She takes off her sunglasses and crouches, bringing herself down to our level. “Did you boys have fun last night?”
Tommy’s eyes dart to her v-cut sweatshirt and her tasteless cleavage, then to me.
I pull my hat down low. “Excuse me, Ms. Benevo?”
“At the club, Mr. Brown. That’s where you were, wasn’t it?” Her tone is very matter-of-fact. “That’s why you and Mr. Callahan look the way you do, isn’t it? You got into a fight. At the club.”
“Like we told Mrs. Weary, we fell down the stairs.”
“Is that right?” she sneers.

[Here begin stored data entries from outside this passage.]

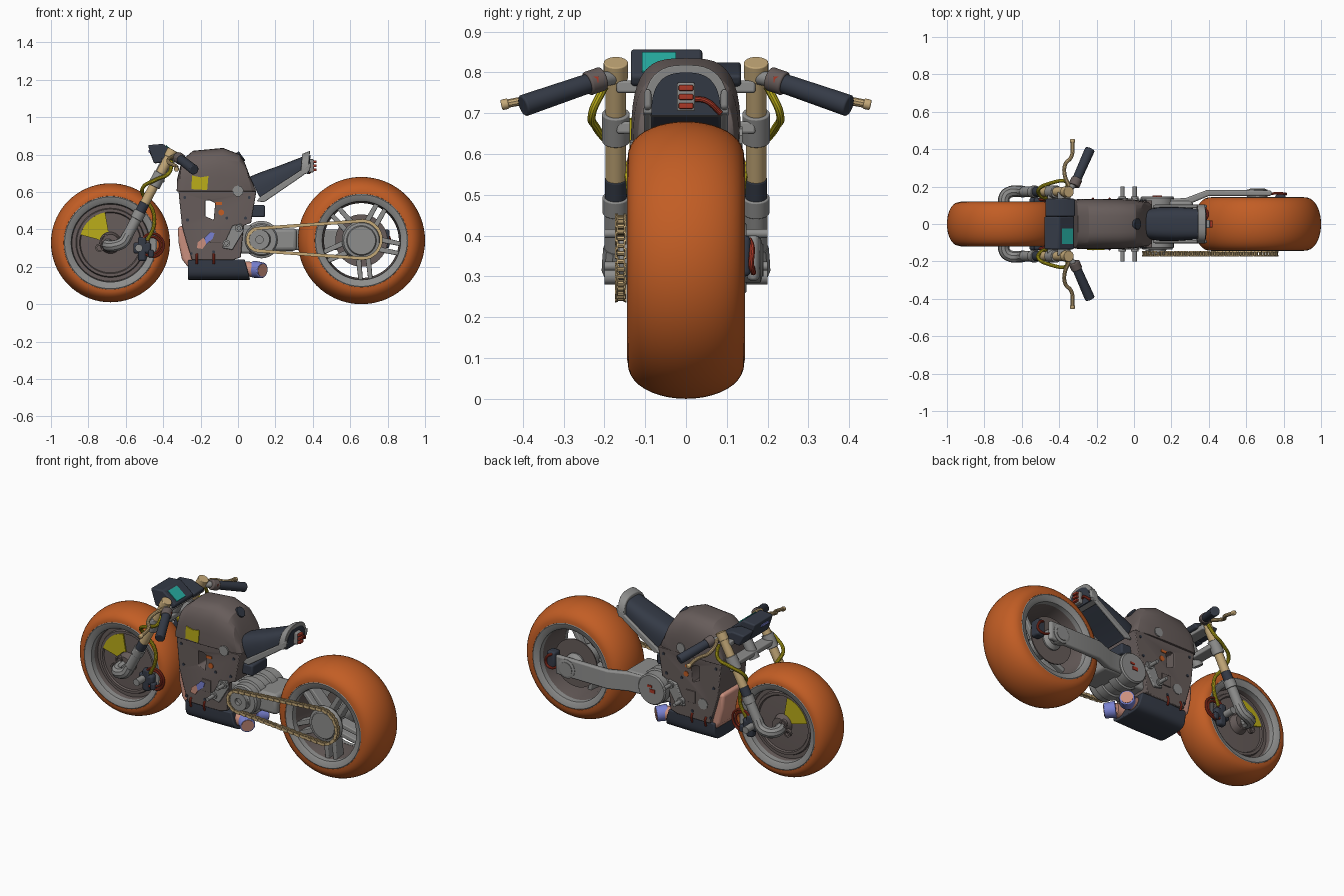
import bpy, bmesh, math
from mathutils import Vector, Matrix

if "Cube" in bpy.data.objects:
    bpy.data.objects.remove(bpy.data.objects["Cube"])
pi = math.pi

def material(name, c):
    m = bpy.data.materials.new(name)
    m.diffuse_color = (*c, 1)
    m.use_nodes = True
    m.node_tree.nodes["Principled BSDF"].inputs["Base Color"].default_value = m.diffuse_color
    return m
ORANGE = material("tyre orange", (0.54, 0.11, 0.018))
BROWN = material("brown grey", (0.135, 0.108, 0.103))
GREY = material("metal grey", (0.27, 0.27, 0.265))
SLATE = material("dark slate", (0.035, 0.043, 0.062))
TAN = material("tan", (0.56, 0.40, 0.19))
YELLOW = material("yellow", (0.50, 0.42, 0.01))
RED = material("red", (0.40, 0.04, 0.02))
PINK = material("pink", (0.60, 0.28, 0.21))
BLUE = material("periwinkle", (0.19, 0.22, 0.64))
TEAL = material("teal", (0.02, 0.42, 0.36))

def finish(name, mat, bm, bevel=0):
    bmesh.ops.remove_doubles(bm, verts=bm.verts, dist=1e-5)
    bmesh.ops.recalc_face_normals(bm, faces=bm.faces)
    me = bpy.data.meshes.new(name)
    bm.to_mesh(me); bm.free()
    me.materials.append(mat)
    ob = bpy.data.objects.new(name, me)
    bpy.context.collection.objects.link(ob)
    if bevel:
        b = ob.modifiers.new("bevel", 'BEVEL')
        b.width, b.segments, b.limit_method = bevel, 3, 'ANGLE'
    return ob

def bridge(bm, rings, closed_path=False, closed_ring=True):
    n, k = len(rings), len(rings[0])
    for i in range(n if closed_path else n - 1):
        a, b = rings[i], rings[(i + 1) % n]
        for j in range(k if closed_ring else k - 1):
            j2 = (j + 1) % k
            bm.faces.new((a[j], a[j2], b[j2], b[j]))

def lathe(name, mat, prof, x, z, closed=True, seg=72):
    """revolve (radius, y) profile around a y axis through x, z"""
    bm = bmesh.new()
    rings = []
    for i in range(seg):
        a = 2 * pi * i / seg
        rings.append([bm.verts.new((x + r * math.cos(a), y, z + r * math.sin(a))) for r, y in prof])
    bridge(bm, rings, True, closed)
    return finish(name, mat, bm)

def prism(name, mat, pts, lo, hi, axis='y', bevel=0):
    """extrude an xz (axis y) or xy (axis z) outline"""
    bm = bmesh.new()
    put = (lambda p, h: (p[0], h, p[1])) if axis == 'y' else (lambda p, h: (p[0], p[1], h))
    a, b = [[bm.verts.new(put(p, h)) for p in pts] for h in (lo, hi)]
    bridge(bm, [a, b])
    bm.faces.new(a); bm.faces.new(b)
    return finish(name, mat, bm, bevel)

def box(name, mat, x, y, z, bevel=0):
    return prism(name, mat, [(x[0], z[0]), (x[1], z[0]), (x[1], z[1]), (x[0], z[1])], min(y), max(y), 'y', bevel)

def cyl(name, mat, p, q, r, r2=None, seg=24, bevel=0):
    p, q = Vector(p), Vector(q)
    bm = bmesh.new()
    m = Matrix.Translation((p + q) / 2) @ (q - p).to_track_quat('Z', 'Y').to_matrix().to_4x4()
    bmesh.ops.create_cone(bm, cap_ends=True, segments=seg, radius1=r, radius2=r if r2 is None else r2,
                          depth=(q - p).length, matrix=m)
    return finish(name, mat, bm, bevel)

def tube(name, mat, pts, r):
    cu = bpy.data.curves.new(name, 'CURVE')
    cu.dimensions, cu.bevel_depth, cu.bevel_resolution, cu.use_fill_caps = '3D', r, 3, True
    sp = cu.splines.new('BEZIER')
    sp.bezier_points.add(len(pts) - 1)
    for b, p in zip(sp.bezier_points, pts):
        b.co = p
        b.handle_left_type = b.handle_right_type = 'AUTO'
    cu.materials.append(mat)
    ob = bpy.data.objects.new(name, cu)
    bpy.context.collection.objects.link(ob)
    bpy.ops.object.select_all(action='DESELECT')
    ob.select_set(True); bpy.context.view_layer.objects.active = ob
    bpy.ops.object.convert(target='MESH')

def shell(name, mat, stations, e, bevel=0, n=20):
    """arched loft: stations are base x, base z, crown x, crown z, half width"""
    bm = bmesh.new()
    rings = []
    for x0, z0, x1, z1, w in stations:
        ring = []
        for i in range(n + 1):
            t = pi * i / n
            c, s = math.cos(t), max(math.sin(t), 0) ** e
            y = math.copysign(abs(c) ** e, c) * w
            ring.append(bm.verts.new((x0 + (x1 - x0) * s, y, z0 + (z1 - z0) * s)))
        rings.append(ring)
    bridge(bm, rings)
    bm.faces.new(rings[0]); bm.faces.new(rings[-1])
    return finish(name, mat, bm, bevel)

# wheels: tyre, rim lip, barrel
FX, FZ, RX, RZ = -0.682, 0.328, 0.66, 0.34
for nm, x, z, R, w in (("front", FX, FZ, 0.318, 0.117), ("rear", RX, RZ, 0.34, 0.143)):
    crown = [(0.25 + (R - 0.25) * math.sin(pi * i / 20) ** 0.9, w * math.cos(pi * i / 20)) for i in range(21)]
    lathe(nm + "_tyre", ORANGE, [(0.24, w - 0.012)] + crown + [(0.24, -w + 0.012)], x, z)
    for s in (-1, 1):
        lathe(nm + "_rim_lip", GREY, [(0.25, s * (w - 0.02)), (0.25, s * (w - 0.001)), (0.245, s * (w + .002)),
              (0.222, s * (w - 0.004)), (0.21, s * (w - 0.012)), (0.208, s * (w - 0.04))], x, z)
    lathe(nm + "_rim_barrel", BROWN, [(0.24, w - 0.03), (0.21, w - 0.03), (0.2, 0), (0.21, 0.03 - w), (0.24, 0.03 - w)], x, z)

# front wheel disc, painted sector and hub
lathe("front_wheel_disc", BROWN, [(0, .06), (.16, .055), (.165, .064), (.18, .064), (.185, .05), (.206, .05),
      (.206, -.05), (.185, -.05), (.18, -.064), (.165, -.064), (.16, -.055), (0, -.06)], FX, FZ, False)
for s in (-1, 1):
    arc = [math.radians(100 + 65 * i / 10) for i in range(11)]
    sector = [(FX + r * math.cos(a), FZ + r * math.sin(a)) for r, aa in ((.165, arc), (.06, arc[::-1])) for a in aa]
    prism("yellow_sector", YELLOW, sector, s * 0.058, s * 0.066)
    cyl("front_hub", BROWN, (FX, s * .05, FZ), (FX, s * .1, FZ), .06, .045, 32)
    for a in (90, 210, 330):
        bx, bz = FX - .03 + .033 * math.cos(math.radians(a)), FZ - .01 + .033 * math.sin(math.radians(a))
        lathe("hub_ring", BROWN, [(.022, s * .09), (.022, s * .108), (.013, s * .108), (.013, s * .09)], bx, bz, seg=20)

# rear wheel spokes, hub and brake disc
for k in range(5):
    a = math.radians(60 + 72 * k)
    d, n = Vector((math.cos(a), math.sin(a))), Vector((-math.sin(a), math.cos(a)))
    for o in (-.026, .026):
        c = Vector((RX, RZ))
        pts = [c + d * r + n * (o + h) for r, h in ((.06, -.015), (.215, -.012), (.215, .012), (.06, .015))]
        prism("rear_spoke", GREY, pts, -.1, -.03, 'y', .005)
lathe("rear_hub", GREY, [(0, -.145), (.075, -.145), (.08, -.138), (.095, -.135), (.1, -.125), (.105, -.11),
      (.085, -.08), (.06, -.06), (.06, .1), (.04, .12), (.04, .19), (0, .19)], RX, RZ, False, 48)
lathe("rear_brake_disc", BROWN, [(.14, .085), (.14, .092), (.06, .092), (.06, .085)], RX, RZ, seg=48)

# chain: links along a belt path round both sprockets
A, B, r1, r2 = Vector((.112, .345)), Vector((.665, .345)), .06, .1
ph = math.acos((r1 - r2) / (B - A).length)
ang = lambda c, r, a: c + Vector((math.cos(a), math.sin(a))) * r
path = [ang(B, r2, -ph + 2 * ph * i / 24) for i in range(25)] + [ang(A, r1, ph + (2 * pi - 2 * ph) * i / 16) for i in range(17)]
path.append(path[0])
bm = bmesh.new()
pitch, pos, k = 0.0195, 0.0, 0
for p, q in zip(path, path[1:]):
    L, d = (q - p).length, (q - p).normalized()
    while pos < L:
        c = p + d * pos
        rot = Matrix.Rotation(-math.atan2(d.y, d.x), 4, 'Y')
        for s in (-1, 1):
            y = -.16 + s * (.0125 if k % 2 else .0085)
            bmesh.ops.create_cube(bm, size=1, matrix=Matrix.Translation((c.x, y, c.y)) @ rot @ Matrix.Diagonal((.026, .004, .017, 1)))
        bmesh.ops.create_cone(bm, cap_ends=True, segments=8, radius1=.006, radius2=.006, depth=.018,
                              matrix=Matrix.Translation((c.x, -.16, c.y)) @ Matrix.Rotation(pi / 2, 4, 'X'))
        pos += pitch; k += 1
    pos -= L
finish("chain", TAN, bm)

# motor drum, drive sprocket, engine block
drum = [(0, -.145), (.045, -.145), (.05, -.135), (.08, -.135), (.088, -.125), (.088, -.085), (.1, -.08), (.1, -.03), (.09, -.025),
        (.09, .025), (.1, .03), (.1, .08), (.09, .085), (.09, .14), (.083, .148), (0, .148)]
lathe("motor_drum", GREY, drum, .125, .345, False, 48)
lathe("drive_sprocket", GREY, [(.054, -.164), (.054, -.14), (.02, -.14), (.02, -.164)], .115, .345, seg=32)
box("engine_block", GREY, (-.06, .08), (-.1, .1), (.27, .42), .015)
box("drum_mark", RED, (.1, .135), (.145, .152), (.33, .35))
box("drum_mark", RED, (.12, .15), (.145, .152), (.36, .372))

# single sided swingarm
box("swingarm_root", GREY, (.15, .315), (-.09, .13), (.285, .405), .02)
prism("swingarm", GREY, [(.15, .09), (.28, .10), (.40, .15), (.73, .15), (.74, .165), (.73, .18), (.39, .182), (.28, .14), (.15, .13)],
      .29, .40, 'z', .012)
lathe("axle_carrier", GREY, [(0, .145), (.055, .145), (.055, .183), (.04, .187), (0, .187)], RX, RZ, False, 32)
box("rear_caliper", SLATE, (.755, .81), (.1, .158), (.30, .40), .012)
tube("rear_brake_hose", RED, [(.77, .155, .39), (.80, .162, .37), (.81, .16, .33), (.78, .165, .31), (.72, .16, .33)], .007)

# body, with a window cut right through
body = prism("body", BROWN, [(-.318, .603), (.098, .603), (.07, .435), (.03, .42), (.015, .25), (-.03, .235), (-.245, .235), (-.275, .33), (-.3, .42)],
             -.125, .125)
cut = prism("window_cutter", BROWN, [(-.175, .47), (-.13, .45), (-.122, .54), (-.15, .555), (-.175, .555)], -.3, .3)
cut.hide_render = True; cut.display_type = 'WIRE'
mod = body.modifiers.new("window", 'BOOLEAN')
mod.operation, mod.object = 'DIFFERENCE', cut
b = body.modifiers.new("bevel", 'BEVEL')
b.width, b.segments, b.limit_method = .004, 2, 'ANGLE'
shell("tank", BROWN, [(-.328, .603, -.325, .67, .122), (-.318, .603, -.3, .77, .13), (-.29, .603, -.24, .82, .135), (-.1, .603, -.08, .835, .135),
      (0, .603, .01, .80, .13), (.075, .603, .035, .76, .118), (.097, .603, .065, .68, .1)], .6, .003)
cyl("filler_cap", SLATE, (-.01, 0, .77), (.0215, 0, .793), .03, bevel=.003)
box("rear_body_block", SLATE, (.07, .145), (-.07, .07), (.465, .53), .01)

# exhaust: header cover, under tray, tips
prism("header_cover", PINK, [(-.322, .415), (-.27, .42), (-.235, .2), (-.265, .195), (-.3, .24), (-.318, .33)], -.105, .105, 'y', .025)
shell("under_tray", SLATE, [(-.268, .235, -.268, .13, .115), (-.1, .238, -.1, .13, .12), (.035, .24, .065, .13, .115)], .45, .006)
for s in (-1, 1):
    cyl("exhaust_pipe", PINK, (.02, s * .05, .19), (.085, s * .06, .185), .04)
    c, d = Vector((.085, s * .05, .187)), Vector((.045, s * .045, -.006))
    cyl("exhaust_tip", BLUE, c, c + d, .046, .042, bevel=.004)
    cyl("exhaust_bore", PINK, c + d * .9, c + d * 1.04, .034)

# side details: brackets, pegs, bolts, clips
for s in (-1, 1):
    prism("side_bracket", GREY, [(-.085, .30), (-.03, .29), (.03, .39), (.02, .43), (-.03, .42)], s * .122, s * .137, 'y', .004)
    for x, z in ((-.062, .325), (.004, .405)):
        cyl("foot_peg", GREY, (x, s * .1, z), (x, s * .2, z), .011, seg=16)
        cyl("peg_boss", GREY, (x, s * .12, z), (x, s * .148, z), .02, seg=20)
    for x, z in ((-.285, .57), (.06, .57), (.04, .46), (-.25, .27), (-.13, .28), (-.27, .45), (-.06, .46)):
        cyl("bolt", SLATE, (x, s * .12, z), (x, s * .13, z), .008, seg=12)
    for x in (-.22, -.13):
        tube("red_clip", RED, [(x, s * .125, .268), (x, s * .135, .25), (x, s * .128, .215)], .006)
    box("access_plate", BROWN, (-.15, -.09), (s * .12, s * .131), (.33, .4), .002)
    cyl("orange_dot", ORANGE, (-.09, s * .12, .49), (-.09, s * .129, .49), .016, seg=10)
    box("orange_dash", ORANGE, (-.12, -.085), (s * .12, s * .129), (.53, .545))
prism("yellow_patch", YELLOW, [(-.25, .615), (-.165, .61), (-.158, .685), (-.2, .678), (-.245, .688)], -.139, -.131)
cyl("grey_patch", GREY, (0, -.128, .605), (0, -.137, .605), .03, seg=9)
cyl("grey_patch", GREY, (-.06, .13, .64), (-.06, .138, .64), .028, seg=9)
cyl("grey_patch", GREY, (-.2, .12, .34), (-.2, .129, .34), .032, seg=9)
prism("blue_patch", BLUE, [(-.17, .32), (-.135, .35), (-.125, .38), (-.15, .385), (-.18, .355)], -.135, -.128)
prism("pink_patch", PINK, [(-.22, .30), (-.19, .295), (-.165, .33), (-.185, .355), (-.215, .33)], -.133, -.124)

# seat, side rails and tail
shell("seat", SLATE, [(.125, .555, .06, .68, .085), (.14, .57, .12, .705, .09), (.24, .635, .22, .74, .09), (.345, .71, .35, .79, .082)], .6, .006)
for s in (-1, 1):
    prism("seat_rail", GREY, [(.10, .55), (.14, .545), (.33, .675), (.385, .715), (.39, .76), (.34, .72), (.12, .575)], s * .085, s * .103, 'y', .006)
shell("tail_cap", GREY, [(.335, .69, .343, .803, .104), (.375, .70, .385, .82, .104)], .75, .004)
shell("tail_inset", SLATE, [(.37, .695, .378, .79, .085), (.379, .695, .388, .80, .085)], .75)
box("tail_light_mount", GREY, (.37, .405), (-.022, .022), (.705, .775), .005)
for z in (.718, .74, .762):
    box("tail_light", RED, (.4, .42), (-.018, .018), (z - .007, z + .007), .003)
tube("tail_wire", RED, [(.38, .02, .735), (.395, .05, .73), (.38, .085, .70)], .007)

# front end, mirrored
fork = lambda z, s: (-.345 + (z - .83) * .53, s * .172, z)
for s in (-1, 1):
    for nm, m, z0, z1, r in (("fork_cap", TAN, .825, .785, .03), ("fork_tube", TAN, .80, .53, .025), ("fork_clamp", GREY, .70, .63, .034),
                             ("fork_seal", SLATE, .54, .48, .027), ("fork_collar", GREY, .495, .455, .033), ("fork_leg", GREY, .47, .33, .028)):
        cyl(nm, m, fork(z0, s), fork(z1, s), r, bevel=.003)
    tube("fork_elbow", GREY, [fork(.37, s), (-.615, s * .175, .33), (-.66, s * .172, .312), (-.69, s * .15, .312), (-.695, s * .09, .32)], .031)
    box("front_caliper", SLATE, (-.56, -.465), (s * .095, s * .14), (.27, .33), .014)
    box("caliper_lug", SLATE, (-.535, -.49), (s * .10, s * .14), (.23, .36), .012)
    box("caliper_lug", SLATE, (-.48, -.45), (s * .10, s * .145), (.25, .29), .008)
    cyl("caliper_bolt", GREY, (-.53, s * .13, .30), (-.53, s * .2, .30), .02)
    for r in (.062, .045):
        tube("red_hose", RED, [(-.46 + r * math.cos(a), s * (.115 + r / 4), .315 + r * math.sin(a)) for a in (-2.2, -1.2, -.2, .8, 1.8, 2.6)], .007)
    tube("yellow_cable", YELLOW, [(-.355, s * .2, .765), (-.37, s * .23, .70), (-.44, s * .22, .665), (-.51, s * .185, .62), (-.50, s * .15, .57),
         (-.455, s * .135, .50), (-.45, s * .135, .42), (-.485, s * .13, .34)], .01)
    a, g = Vector((-.312, s * .225, .778)), Vector((-.235, s * .4, .718))
    cyl("bar_stub", GREY, (-.36, s * .17, .79), a, .018)
    cyl("switch_housing", BROWN, a - (g - a) * .12, a + (g - a) * .1, .03, bevel=.005)
    cyl("grip", SLATE, a, g, .024, .027, bevel=.005)
    box("switch_button", RED, (-.3, -.283), (s * .215, s * .232), (.775, .79))
    tube("lever", TAN, [(-.345, s * .2, .79), (-.37, s * .26, .775), (-.367, s * .32, .755), (-.335, s * .36, .74), (-.328, s * .445, .722)], .0105)
    cyl("lever_tip", TAN, (-.329, s * .435, .724), (-.329, s * .453, .72), .013, bevel=.004)
for z in (.665, .765):
    x = fork(z, 1)[0]
    box("triple_clamp", GREY, (x - .03, x + .04), (-.17, .17), (z - .015, z + .015), .006)
cyl("steering_stem", GREY, fork(.79, 0), fork(.63, 0), .03)

# dash pods and screen
pod = [(-.482, .85), (-.40, .857), (-.318, .792), (-.33, .768), (-.45, .752)]
prism("dash_pod", SLATE, pod, -.135, .04, 'y', .008)
prism("side_pod", SLATE, [(x + .005, z - .032 if z > .8 else z) for x, z in pod], .04, .135, 'y', .008)
prism("dash_screen", TEAL, [(-.386, .842), (-.384, .850), (-.326, .804), (-.329, .797)], -.108, -.025)
box("dash_lamp", BLUE, (-.478, -.463), (-.1, -.03), (.81, .825), .002)

# smooth shading with sharp edges kept
bpy.ops.object.select_all(action='SELECT')
bpy.context.view_layer.objects.active = body
bpy.ops.object.shade_smooth_by_angle(angle=math.radians(35))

“It is,” I sneer back, ready to start a conversation about her nocturnal activities if she wants to keep this going.
Ms. Benevo glances at us reproachfully. Tommy smiles at her, still missing that tooth in the front.
“Let’s just see what Fr. Bagnani thinks about all of this,” she says, grabbing my hand that’s as raw as red cabbage, but I jerk back instinctively, pulling away with such force I almost hit Tommy who’s caught in the middle not sure what to do.
“Touch me again and I’ll bite your goddamn nose off!” I swear to her, disregarding the consequences. She’s not going to make an example out of me; I won’t give her that satisfaction.
Now, Glenn’s stopped talking and Becky’s stopped drawing and Mrs. Weary’s stopped twirling her finger around her hair. Everyone is watching us – some in revelry, others in remonstrance depending on whose side they’re on – waiting to see what’s going to happen next.
Copyright (C) 2017 Andrew Chapin